I wonder if anyone else who has seen the play has a complaint about its portrayal of schizophrenia. Martin Dysart knows his client is troubled, but it doesn’t occur to him that his client is “schizophrenic.” He casually and disparagingly mentions a fifteen year old schizophrenic patient of his but there is no connection in his mind of schizophrenia with his present patient. Schizophrenia, even to Dr. Dysart, seems to be a special case. My word, the boy was mute when he arrived at the hospital, retreated into singing jingles from television and radio commercials when he got anxious, and had whopping fantasies about horses and Jesus in shackles.

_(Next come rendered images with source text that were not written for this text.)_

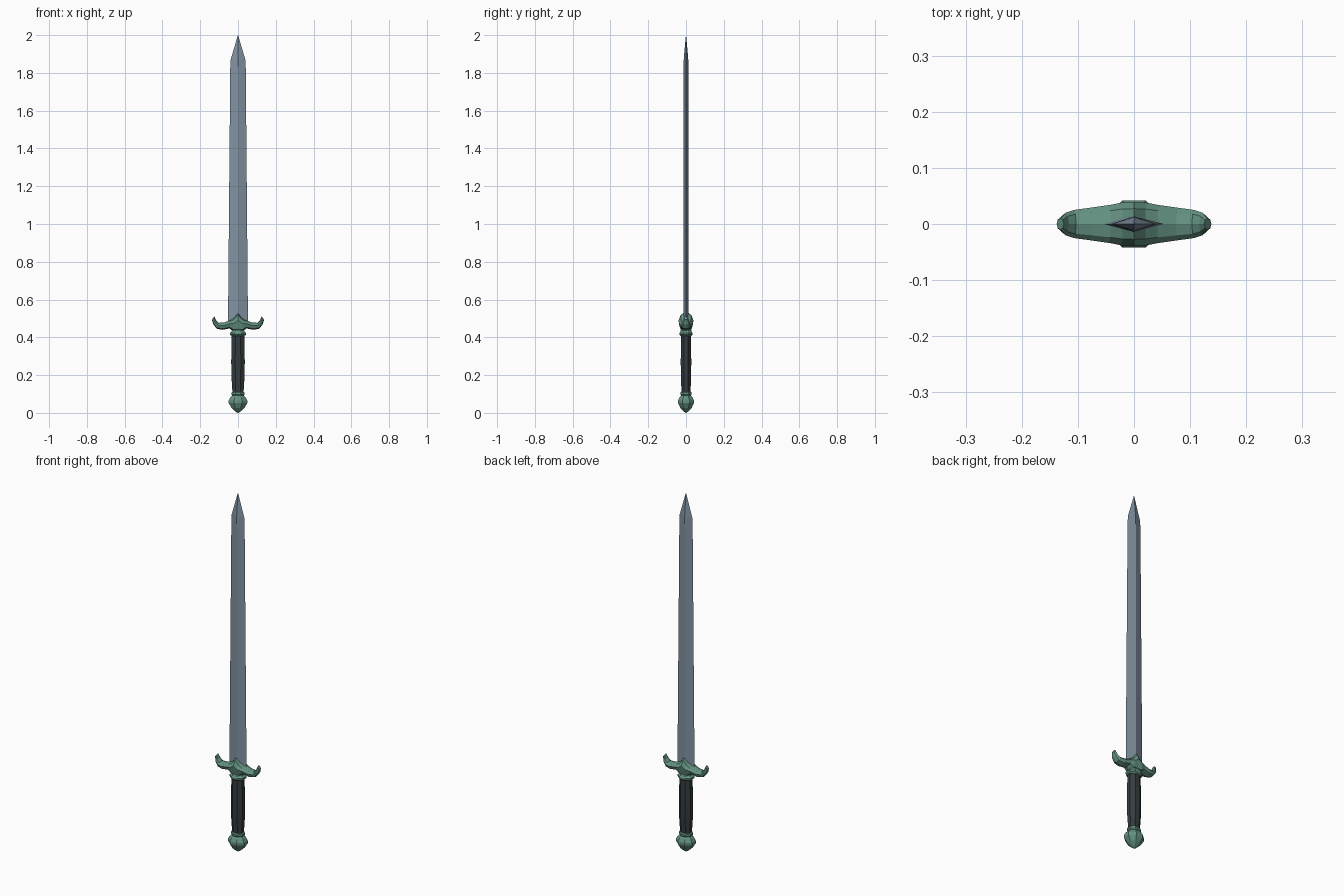
import bpy, bmesh
from math import sin, cos, pi

if "Cube" in bpy.data.objects:
    bpy.data.objects.remove(bpy.data.objects["Cube"])


def material(name, color):
    m = bpy.data.materials.new(name)
    m.diffuse_color = (*color, 1)
    m.use_nodes = True
    m.node_tree.nodes["Principled BSDF"].inputs["Base Color"].default_value = m.diffuse_color
    return m


steel = material("steel", (0.22, 0.29, 0.36))
green = material("green_metal", (0.13, 0.29, 0.23))
leather = material("dark_leather", (0.035, 0.045, 0.05))


def loft(name, rings, mat):
    """Skin a list of equal-length point rings and cap both ends."""
    bm = bmesh.new()
    vr = [[bm.verts.new(p) for p in r] for r in rings]
    n = len(rings[0])
    for a, b in zip(vr, vr[1:]):
        for i in range(n):
            j = (i + 1) % n
            bm.faces.new((a[i], a[j], b[j], b[i]))
    bm.faces.new(vr[0])
    bm.faces.new(vr[-1])
    bmesh.ops.remove_doubles(bm, verts=bm.verts, dist=0.0001)
    bmesh.ops.recalc_face_normals(bm, faces=bm.faces)
    me = bpy.data.meshes.new(name)
    bm.to_mesh(me)
    bm.free()
    me.materials.append(mat)
    ob = bpy.data.objects.new(name, me)
    bpy.context.collection.objects.link(ob)
    return ob


def turned(name, profile, mat, sides=8):
    """Oval turned part; profile rows are z, half width, half depth."""
    k = 1 / cos(pi / sides)
    angles = [2 * pi * (i + 0.5) / sides for i in range(sides)]
    return loft(name, [[(rx * k * cos(a), ry * k * sin(a), z) for a in angles]
                       for z, rx, ry in profile], mat)


# Blade: diamond section tapering to a point
blade_rows = [(0.46, 0.053, 0.0145), (1.83, 0.041, 0.0135),
              (1.87, 0.039, 0.012), (1.91, 0.027, 0.009), (2.0, 0.0006, 0.0005)]
loft("blade", [[(w, 0, z), (0, d, z), (-w, 0, z), (0, -d, z)]
               for z, w, d in blade_rows], steel)

# Crossguard: faceted sections (top x, top z, bottom x, bottom z, half depth)
arm = [(0, 0.537, 0, 0.425, 0.039), (0.02, 0.506, 0.026, 0.43, 0.038),
       (0.042, 0.490, 0.044, 0.447, 0.034), (0.075, 0.478, 0.083, 0.440, 0.029),
       (0.103, 0.477, 0.113, 0.446, 0.025), (0.116, 0.489, 0.130, 0.468, 0.020),
       (0.125, 0.512, 0.138, 0.493, 0.010)]
section = [(0, 0), (0.7, 0.15), (1, 0.42), (0.75, 0.85), (0, 1),
           (-0.75, 0.85), (-1, 0.42), (-0.7, 0.15)]


def arm_ring(row, side):
    xt, zt, xb, zb, d = row
    return [(side * (xt + (xb - xt) * t), d * u, zt + (zb - zt) * t) for u, t in section]


loft("crossguard", [arm_ring(r, -1) for r in reversed(arm[1:])]
     + [arm_ring(r, 1) for r in arm], green)

# Collar under the guard
turned("upper_collar", [(0.44, 0.030, 0.028), (0.43, 0.034, 0.030), (0.424, 0.042, 0.034),
                        (0.414, 0.042, 0.034), (0.408, 0.035, 0.028)], green)

# Grip: gentle swell in the middle
turned("grip", [(0.415, 0.033, 0.026), (0.36, 0.034, 0.027), (0.27, 0.036, 0.028),
                (0.18, 0.034, 0.027), (0.10, 0.029, 0.023)], leather)

# Pommel with its collar
turned("lower_collar", [(0.112, 0.030, 0.026), (0.107, 0.035, 0.030), (0.097, 0.035, 0.030),
                        (0.090, 0.029, 0.025), (0.08, 0.029, 0.025)], green)
turned("pommel", [(0.094, 0.028, 0.025), (0.082, 0.040, 0.034), (0.066, 0.049, 0.042),
                  (0.052, 0.049, 0.042), (0.026, 0.034, 0.030), (0.009, 0.016, 0.014),
                  (0.0, 0.002, 0.002)], green)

Martin Dysart did just what R.D. Laing and Loren Mosher recommended by done for schizophrenia. He looked for trauma in his patient’s background, he talked to him, he didn’t use neuroleptic medications. The final scene is one of catharsis for the patient.
I don’t really care about labels, but I do care about the ingrained attitude in the public’s mind that people with a diagnosis of schizophrenia are not “curable.” The boy, Alan Strang, seems “schizophrenic” to me, so I question what Dr. Dysart thought he had for a patient. How naive could the doctor have been? Perhaps the playwright Peter Shaffer labored under the delusion that schizophrenia was incurable, so whatever Strang had, and had “cured” by the psychiatrist, couldn’t be schizophrenia.
Chris’s reaction to the play was interesting. He remarked that whatever fantasies he is deeply ashamed of, are really quite mild compared to what he observed in the play. This thought was liberating to him.